List of 2 Events for Episode 1 at SW of Farallon de Pájaros

Start Date End Date Event Type Event Remarks
1967 Mar 27 1967 Apr 10 Observation SOFAR signals.
1967 Mar 27    - - - - VEI (Explosivity Index) VEI 0

1934 Jul 15 ± 45 days Confirmed Eruption Max VEI: 1

Episode 1 | Submarine Episode Vicinity of Farallon de Pájaros
1934 Jul 15 ± 45 days - Unknown Evidence from Observations: Reported
 Following a visit to the area in the summer of 1936, Tanakadate (1940) reported that "According to the inhabitants of Saipan Island, in the summer of 1934, a submarine eruption occurred in the vicinity of Uracas (20°31'N, 144°53'E) when large quantities of steam were seen rising from the sea. In the neighborhood of which there floated enormous quantities of pumice of a dark color." The CAVW interpreted those coordinates, about 2 km S of the island, to be an eruption location. However, the original quote appears to be using general coordinates to identify Uracas/Farallon de Pájaros, where all other recent activity was on the island. This eruption seems likely to have been from the Ahyi seamount, a submarine volcano 20 km SE and unknown to Tanakadate at the time of the event, which has been frequently active since the 1960s.

List of 2 Events for Episode 1 at Vicinity of Farallon de Pájaros

Start Date End Date Event Type Event Remarks
   - - - -    - - - - Pumice
1934 Jul 15 ± 45 days    - - - - VEI (Explosivity Index) VEI 1
Deformation History

There is no Deformation History data available for Ahyi.

Emission History

There is no Emissions History data available for Ahyi.

GVP Map Holdings

The Global Volcanism Program has no maps available for Ahyi.

Smithsonian Sample Collections Database

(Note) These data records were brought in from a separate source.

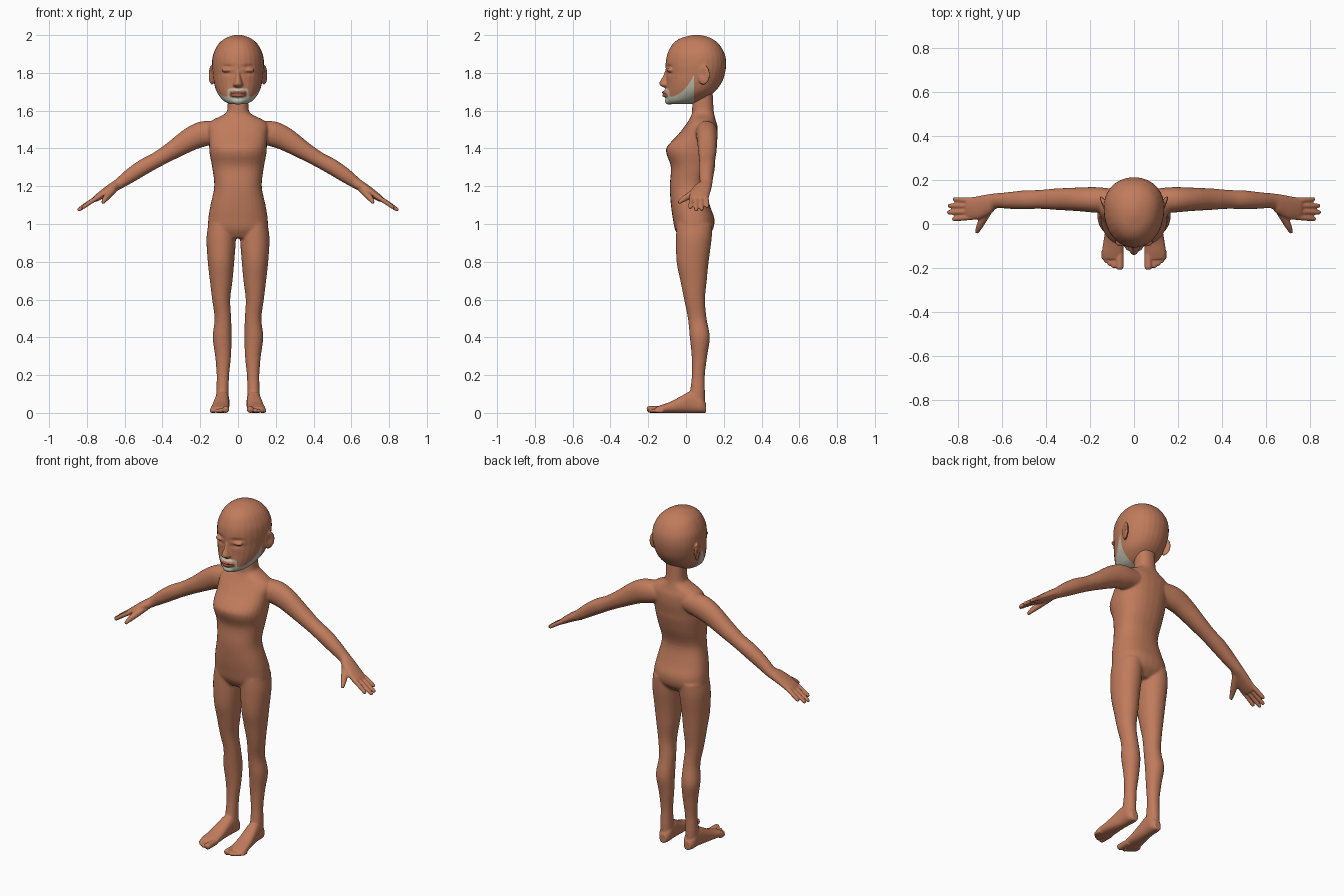
import bpy, bmesh, math
from mathutils import Vector, Matrix

if "Cube" in bpy.data.objects:
    bpy.data.objects.remove(bpy.data.objects["Cube"])

SIDES = 28


def material(name, rgb):
    m = bpy.data.materials.new(name)
    m.diffuse_color = (*rgb, 1)
    m.use_nodes = True
    m.node_tree.nodes["Principled BSDF"].inputs["Base Color"].default_value = m.diffuse_color
    return m


SKIN = material("skin", (0.53, 0.20, 0.108))
BEARD = material("pale_beard", (0.52, 0.52, 0.42))
LIPS = material("lips", (0.38, 0.115, 0.075))


def spline(rows, steps):
    """Catmull-Rom interpolation of rows of numbers."""
    out, n = [], len(rows)
    for i in range(n - 1):
        a, b, c, d = (rows[max(0, min(n - 1, i + k))] for k in (-1, 0, 1, 2))
        for s in range(steps):
            t = s / steps
            out.append([0.5 * (2*q + (r-p)*t + (2*p-5*q+4*r-w)*t*t + (3*q-p-3*r+w)*t**3)
                        for p, q, r, w in zip(a, b, c, d)])
    return out + [list(rows[-1])]


def loft(bm, rings, power=2.0, side=1, steps=4):
    """Skin closed rings; a ring is centre, u axis, v axis, opposite v axis."""
    prev, e = None, 2 / power
    for row in spline([[x for v in r for x in v] for r in rings], steps):
        c, u, v, w = (Vector(row[i:i + 3]) for i in (0, 3, 6, 9))
        ring = []
        for k in range(SIDES):
            a = math.tau * k / SIDES
            cs, sn = math.cos(a), math.sin(a)
            p = c + u * math.copysign(abs(cs)**e, cs) + (v if sn > 0 else w) * abs(sn)**e
            ring.append(bm.verts.new((p.x * side, p.y, p.z)))
        if prev:
            for k in range(SIDES):
                j = (k + 1) % SIDES
                bm.faces.new((prev[k], prev[j], ring[j], ring[k]))
        else:
            bm.faces.new(ring[::-1])
        prev = ring
    bm.faces.new(prev)


def level(z, rx, front, mid, back, x=0):
    """Horizontal ring with separate front and back depth."""
    return (x, mid, z), (rx, 0, 0), (0, back - mid, 0), (0, front - mid, 0)


def tube(points):
    """Rings across a path of (x, y, z, height radius, width radius)."""
    out = []
    for i, (x, y, z, rh, rw) in enumerate(points):
        a, b = points[max(0, i - 1)], points[min(len(points) - 1, i + 1)]
        d = (Vector(b[:3]) - Vector(a[:3])).normalized()
        u = Vector((0, 1, 0)) if abs(d.y) < 0.6 else Vector((1, 0, 0))
        u = (u - d * u.dot(d)).normalized()
        v = d.cross(u)
        out.append(((x, y, z), u * rw, v * rh, -v * rh))
    return out


def blob(bm, c, r, turn=0):
    m = Matrix.Translation(c) @ Matrix.Rotation(turn, 4, 'Z') @ Matrix.Diagonal((*r, 1))
    bmesh.ops.create_uvsphere(bm, u_segments=24, v_segments=16, radius=1, matrix=m)


def fuse(name, bm, voxel, weight):
    """Union the closed pieces into one smooth skin."""
    bmesh.ops.recalc_face_normals(bm, faces=bm.faces)
    me = bpy.data.meshes.new(name)
    bm.to_mesh(me)
    bm.free()
    ob = bpy.data.objects.new(name, me)
    bpy.context.collection.objects.link(ob)

    def bake():
        dg = bpy.context.evaluated_depsgraph_get()
        new = bpy.data.meshes.new_from_object(ob.evaluated_get(dg))
        ob.modifiers.clear()
        ob.data = new

    mod = ob.modifiers.new("fuse", 'REMESH')
    mod.mode, mod.voxel_size = 'VOXEL', voxel
    bake()
    group = ob.vertex_groups.new(name="soft")
    soft = [v.index for v in ob.data.vertices if weight(v.co)]
    group.add(soft, 1, 'REPLACE')
    for its, grp in ((14, "soft"), (2, "")):
        mod = ob.modifiers.new("smooth", 'SMOOTH')
        mod.iterations, mod.vertex_group = its, grp
    bake()
    ob.data.materials.clear()
    ob.data.materials.append(SKIN)
    for p in ob.data.polygons:
        p.use_smooth = True
        p.material_index = 0
    return ob


# Torso and neck
bm = bmesh.new()
loft(bm, [level(*r) for r in (
    (.925, .12, -.03, .04, .10), (.97, .156, -.058, .04, .142), (1.03, .157, -.07, .04, .15),
    (1.1, .146, -.08, .03, .126), (1.2, .126, -.086, .02, .106), (1.3, .137, -.08, .03, .137),
    (1.37, .15, -.103, .03, .155), (1.41, .153, -.10, .04, .16), (1.47, .155, -.045, .06, .168),
    (1.52, .16, -.005, .08, .166), (1.55, .135, .015, .085, .157), (1.58, .075, .03, .09, .15),
    (1.61, .056, .032, .09, .146), (1.72, .056, .04, .09, .14))], 2.3)

for s in (1, -1):
    # Legs
    loft(bm, [level(z, rx, f, (f + b) / 2, b, x) for z, x, rx, f, b in (
        (1.0, .085, .072, -.05, .14), (.92, .089, .078, -.053, .136), (.8, .09, .07, -.05, .12),
        (.7, .089, .06, -.03, .11), (.6, .089, .048, -.01, .101), (.5, .08, .044, .01, .109),
        (.4, .084, .05, .02, .126), (.3, .079, .042, .03, .112), (.2, .08, .033, .031, .1),
        (.12, .082, .033, .022, .1), (.05, .082, .034, .01, .1))], 2.1, s)
    # Feet
    loft(bm, [((x, y, h / 2), (rx, 0, 0), (0, 0, h / 2), (0, 0, -h / 2)) for y, x, rx, h in (
        (.106, .08, .02, .05), (.08, .081, .035, .09), (.03, .083, .037, .115),
        (-.02, .088, .041, .092), (-.08, .093, .046, .06), (-.13, .097, .049, .042),
        (-.16, .098, .043, .03))], 2.4, s)
    # Toes
    for x, y, r in ((.065, -.207, .018), (.092, -.2, .012), (.11, -.19, .011),
                    (.126, -.177, .011), (.139, -.162, .010)):
        loft(bm, tube([(x, -.12, r, r, r), (x, y + .02, r, r, r), (x, y + .006, r, r * .9, r * .9),
                       (x, y, r * .9, r * .5, r * .5)]), 2, s)
    # Arms and palms
    loft(bm, tube([
        (.09, .105, 1.49, .055, .055), (.18, .11, 1.478, .067, .058), (.25, .112, 1.45, .062, .054),
        (.35, .113, 1.388, .048, .049), (.43, .112, 1.34, .041, .043), (.5, .11, 1.302, .042, .043),
        (.57, .107, 1.256, .038, .038), (.63, .105, 1.213, .029, .034), (.665, .09, 1.192, .026, .045),
        (.71, .074, 1.163, .022, .052), (.75, .07, 1.136, .017, .05), (.762, .07, 1.127, .012, .045)]),
        2.1, s)
    # Fingers
    for y0, x, y, z in ((.107, .822, .112, 1.088), (.082, .845, .083, 1.073),
                        (.056, .848, .053, 1.07), (.031, .826, .023, 1.083)):
        loft(bm, tube([(.73, y0, 1.148, .012, .012), ((.73 + x) / 2, (y0 + y) / 2, z / 2 + .577, .012, .012),
                       (x - .008, y, z + .007, .010, .010), (x, y, z, .005, .005)]), 2, s)
    # Thumbs
    loft(bm, tube([(.655, .08, 1.19, .02, .022), (.685, .025, 1.155, .018, .019),
                   (.705, -.015, 1.13, .014, .014), (.716, -.04, 1.112, .008, .008)]), 2, s)
fuse("body", bm, .005, lambda c: abs(c.x) < .62 and c.z > .12)

# Skull and jaw
bm = bmesh.new()
loft(bm, [level(*r) for r in (
    (1.635, .045, -.095, -.04, .03), (1.655, .08, -.105, -.01, .09), (1.70, .113, -.106, .035, .152),
    (1.75, .128, -.104, .05, .19), (1.80, .135, -.106, .07, .207), (1.85, .138, -.108, .075, .213),
    (1.90, .131, -.099, .075, .205), (1.95, .106, -.073, .07, .177), (1.98, .073, -.036, .06, .14),
    (1.995, .038, .01, .055, .1), (2.001, .012, .04, .055, .07))], 2.1)
# Nose, muzzle, lips and chin
loft(bm, [level(z, rx, f, -.09, -.06) for z, rx, f in (
    (1.82, .012, -.107), (1.78, .016, -.123), (1.75, .025, -.14), (1.735, .029, -.138),
    (1.722, .018, -.115))])
blob(bm, (0, -.085, 1.692), (.05, .035, .032))
blob(bm, (0, -.105, 1.696), (.042, .023, .009))
blob(bm, (0, -.103, 1.680), (.036, .023, .010))
blob(bm, (0, -.088, 1.652), (.035, .024, .02))
# Ears and eyelids
for s in (1, -1):
    blob(bm, (s * .138, .092, 1.79), (.012, .036, .052), -s * .4)
    blob(bm, (s * .055, -.083, 1.815), (.03, .02, .014))
head = fuse("head", bm, .004, lambda c: c.z > 1.84 or c.y > .02 and abs(c.x) < .12)

# Press in the eye sockets and ear bowls
for v in head.data.vertices:
    c = v.co
    if c.y < -.03:
        for dz, depth in ((.018, .007), (-.018, .006)):
            q = ((abs(c.x) - .055) / .03)**2 + ((c.z - 1.815 - dz) / .011)**2
            c.y += depth * math.exp(-q)
    q = ((c.y - .09) / .018)**2 + ((c.z - 1.795) / .026)**2
    if abs(c.x) > .14 and q < 3:
        c.x -= math.copysign(.008 * math.exp(-q), c.x)

# Beard, moustache and lips coloured by position
head.data.materials.append(BEARD)
head.data.materials.append(LIPS)
for p in head.data.polygons:
    x, y, z = abs(p.center.x), p.center.y, p.center.z
    edge = 1.672 + .113 * max(0, (y + .1) / .14)**2.3
    mouth = (x / .043)**2 + ((z - 1.688) / .016)**2
    if y < -.1 and mouth < 1:
        p.material_index = 2
    elif y < .042 and z < edge:
        p.material_index = 1
    elif y < -.06 and (x < .05 and 1.706 < z < 1.719 or .045 < x < .056 and z < 1.712):
        p.material_index = 1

There are no samples for Ahyi in the Smithsonian's NMNH Department of Mineral Sciences Rock and Ore collection.

External Sites